With the loss of trees comes the loss of the plants that live below its canopy, and all the animals that depend on it to survive. This is no small number as rainforests are one of the most biodiverse places on Earth with new species constantly being found. By destroying these rainforests we could in fact be destroying as yet unknown cures for illnesses. Projections suggest that 5–18% of endemic (i.e. occur nowhere else) mammal species will be extinct by 2020. 4 This may have a cascade effect where these species underpin the ecosystem, directly causing the extinction of further species. Do we even have the right to deprive a species of the right to survive?
4. Water table disruption.
The removal of trees leads to reduced water retention in the soil, lowering the water table. This leads to dry and less fertile soils, making it hard to grow crops. Therefore the people who have deforested the land to farm, end up with pretty rubbish growing conditions. In fact the more they farm, the less fertile the soil becomes, however that shall be covered in the next post on the Amazon.
5. Loss of culture and land by indigenous people.
Indigenous people often don’t have any official rights to their land, therefore the government has no qualms about selling it, for example, to oil companies. 5 This obviously is a contravention to their human rights, but all the government wants is money. 6 They simply don’t care about the people who lived their first. Without changes the sale of land for oil will be disastrous for the indigenous people. 7 The destruction of the forest takes away their home, they are forced to integrate into a society where they more than likely don’t speak the language, and hence can swiftly lose their traditions. Medicinal plants they use may also be destroyed along with the forest, and there are loads left for us to discover, or at least there are at the moment! 8 In fact the government should be thanking these people, as they are actually the reason why the Amazon is so fertile (again to be explained in my next post).
One of the big reasons I think most of the world is in denial about deforestation, is you have to see it to believe it. To get a sense of scale of the problem, the mouth of the Amazon alone has an island the size of Switzerland in it. 9

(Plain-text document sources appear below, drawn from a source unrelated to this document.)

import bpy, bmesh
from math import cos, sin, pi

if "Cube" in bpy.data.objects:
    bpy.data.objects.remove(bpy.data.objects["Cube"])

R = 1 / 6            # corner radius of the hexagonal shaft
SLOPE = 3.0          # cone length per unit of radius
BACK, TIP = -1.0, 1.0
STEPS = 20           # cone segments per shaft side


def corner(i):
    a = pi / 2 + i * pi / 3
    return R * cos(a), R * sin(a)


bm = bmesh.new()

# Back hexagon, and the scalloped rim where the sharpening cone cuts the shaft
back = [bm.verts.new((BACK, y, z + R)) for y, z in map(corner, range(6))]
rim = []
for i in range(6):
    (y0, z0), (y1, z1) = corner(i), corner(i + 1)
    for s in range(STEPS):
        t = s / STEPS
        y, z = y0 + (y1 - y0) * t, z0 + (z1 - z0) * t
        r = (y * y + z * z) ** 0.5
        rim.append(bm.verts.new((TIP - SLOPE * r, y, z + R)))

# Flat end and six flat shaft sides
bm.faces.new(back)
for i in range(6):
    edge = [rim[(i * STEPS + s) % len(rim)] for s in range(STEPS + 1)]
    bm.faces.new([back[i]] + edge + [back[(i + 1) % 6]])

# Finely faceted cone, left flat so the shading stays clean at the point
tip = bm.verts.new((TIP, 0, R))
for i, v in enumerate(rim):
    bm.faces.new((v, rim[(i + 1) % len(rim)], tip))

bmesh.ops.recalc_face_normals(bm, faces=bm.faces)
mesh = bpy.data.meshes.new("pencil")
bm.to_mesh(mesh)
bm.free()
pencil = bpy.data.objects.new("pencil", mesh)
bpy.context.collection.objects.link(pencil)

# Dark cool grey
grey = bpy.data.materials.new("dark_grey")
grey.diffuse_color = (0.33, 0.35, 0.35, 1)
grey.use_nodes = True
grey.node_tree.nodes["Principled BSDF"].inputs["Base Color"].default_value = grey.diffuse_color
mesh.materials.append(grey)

I know that this subject can be a somewhat depressing one, so I will leave you with an inspiring TED talk by Willie Smits discussing how we can restore rainforests.
The next post will be on terra preta, the reason why the Amazon soil is so fertile.